Whether or not investors prove to be happy with this shift to broad acceptability is another matter. While hedge fund strategies come in many shapes and sizes, the one thing that most of them have in common is that they are primarily intended to be seeking absolute, rather than relative, returns. In other words, their primary rationale is not to maximise returns, or outperform the market, but to seek positive returns with minimal, or at least much reduced, risk to capital.
In many cases, this is what they have done. It is true that the failure rate of hedge funds is high: some do go belly-up, while others, probably rather more, simply wither and die because they are unable to attract sufficient funds to make them viable. Of those that do survive, it is fair to say that the majority probably do deliver what they promise: positive returns and capital preservation. The irony though is that, while absolute returns are what hedge funds are meant to be about, it is the fact that their relative returns have looked so good during three years of bear market that has largely, one suspects, driven their success as a marketing phenomenon. In practice some hedge funds are so risk-averse as to be almost comatose.
After fees, many hedge funds have barely delivered returns in excess of the yield on cash. When the stock market falls by 25 per cent in a year, it looks good to boast a return of say 6 per cent ("We outperformed the market by 31 per cent"), but when the market starts to recover, as it has done since March this year, it looks a lot less interesting. As with private equity, the trick is to get exposure to the best fund managers before everyone wants them.

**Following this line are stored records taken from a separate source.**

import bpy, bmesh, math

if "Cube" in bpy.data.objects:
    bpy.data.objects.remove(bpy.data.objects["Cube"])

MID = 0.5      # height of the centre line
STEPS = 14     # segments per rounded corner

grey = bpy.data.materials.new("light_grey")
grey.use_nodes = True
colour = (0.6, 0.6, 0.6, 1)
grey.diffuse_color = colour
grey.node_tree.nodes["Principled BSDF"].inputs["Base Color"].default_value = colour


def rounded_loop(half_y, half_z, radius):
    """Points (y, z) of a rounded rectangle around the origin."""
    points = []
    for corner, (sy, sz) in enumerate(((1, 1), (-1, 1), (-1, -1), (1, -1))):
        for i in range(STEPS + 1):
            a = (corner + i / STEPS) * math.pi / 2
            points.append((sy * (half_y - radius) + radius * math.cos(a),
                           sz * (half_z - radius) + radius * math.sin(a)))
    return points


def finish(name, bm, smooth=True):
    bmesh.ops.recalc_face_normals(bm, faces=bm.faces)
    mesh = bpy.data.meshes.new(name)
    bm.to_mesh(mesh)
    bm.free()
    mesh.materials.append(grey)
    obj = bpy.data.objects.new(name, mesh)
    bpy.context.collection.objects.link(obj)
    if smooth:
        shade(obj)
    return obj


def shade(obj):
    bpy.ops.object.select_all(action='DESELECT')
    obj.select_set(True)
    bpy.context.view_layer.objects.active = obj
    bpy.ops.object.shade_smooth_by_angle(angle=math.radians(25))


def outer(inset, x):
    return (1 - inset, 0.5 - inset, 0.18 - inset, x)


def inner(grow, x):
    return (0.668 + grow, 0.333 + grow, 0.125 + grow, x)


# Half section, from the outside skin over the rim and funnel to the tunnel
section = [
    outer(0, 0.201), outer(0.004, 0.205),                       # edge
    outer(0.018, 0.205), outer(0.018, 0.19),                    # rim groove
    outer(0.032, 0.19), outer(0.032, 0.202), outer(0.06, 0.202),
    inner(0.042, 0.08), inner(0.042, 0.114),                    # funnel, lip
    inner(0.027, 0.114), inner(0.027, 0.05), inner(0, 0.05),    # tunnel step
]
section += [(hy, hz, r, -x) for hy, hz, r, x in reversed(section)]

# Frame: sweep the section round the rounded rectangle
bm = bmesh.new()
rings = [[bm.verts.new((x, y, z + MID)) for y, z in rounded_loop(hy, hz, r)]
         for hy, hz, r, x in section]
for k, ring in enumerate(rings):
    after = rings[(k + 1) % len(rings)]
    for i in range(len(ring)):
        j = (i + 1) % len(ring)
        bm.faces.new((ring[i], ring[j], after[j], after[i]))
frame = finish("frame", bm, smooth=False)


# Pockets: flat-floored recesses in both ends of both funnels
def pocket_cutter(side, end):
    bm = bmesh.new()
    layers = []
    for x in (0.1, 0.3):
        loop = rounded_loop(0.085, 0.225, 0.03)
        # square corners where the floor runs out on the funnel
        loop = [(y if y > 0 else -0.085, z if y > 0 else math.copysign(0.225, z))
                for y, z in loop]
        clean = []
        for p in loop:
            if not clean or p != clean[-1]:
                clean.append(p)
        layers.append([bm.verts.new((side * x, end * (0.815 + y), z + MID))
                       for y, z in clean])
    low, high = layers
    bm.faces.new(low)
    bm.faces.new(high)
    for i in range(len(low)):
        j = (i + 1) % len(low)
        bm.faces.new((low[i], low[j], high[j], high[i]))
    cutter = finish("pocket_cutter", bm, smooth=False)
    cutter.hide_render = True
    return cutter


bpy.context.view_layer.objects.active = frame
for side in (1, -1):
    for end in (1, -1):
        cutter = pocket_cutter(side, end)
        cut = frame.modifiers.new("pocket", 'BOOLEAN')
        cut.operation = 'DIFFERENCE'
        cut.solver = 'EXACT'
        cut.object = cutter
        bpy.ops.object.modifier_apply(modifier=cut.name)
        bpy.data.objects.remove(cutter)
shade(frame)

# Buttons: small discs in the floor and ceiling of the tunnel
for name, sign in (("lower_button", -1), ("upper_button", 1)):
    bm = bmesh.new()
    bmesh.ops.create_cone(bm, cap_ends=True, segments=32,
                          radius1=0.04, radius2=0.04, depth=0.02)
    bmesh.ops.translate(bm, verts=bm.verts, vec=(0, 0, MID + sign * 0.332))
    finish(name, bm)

The fact that hedge funds continue to prosper while strong performing equity funds such as Mr Gibbs's financial fund struggle to raise new money is probably a good sign for the market outlook, on the usual contrarian grounds. Mr Gibbs thinks, incidentally, that the stock market recovery since March probably has a fair way further to go, and has structured his portfolio accordingly. That means he is keen on a number of life insurance companies, on banks that are particularly geared to the performance of equity markets, and on speciality firms (including the hedge fund manager Man Group and one or two stock exchanges) whose fortunes depend, directly or in part, on a strong stock market. He is relatively cautious about retail property, insurance underwriters and mortgage banks. It is the hedge fund that continues to pull in all the cash, however.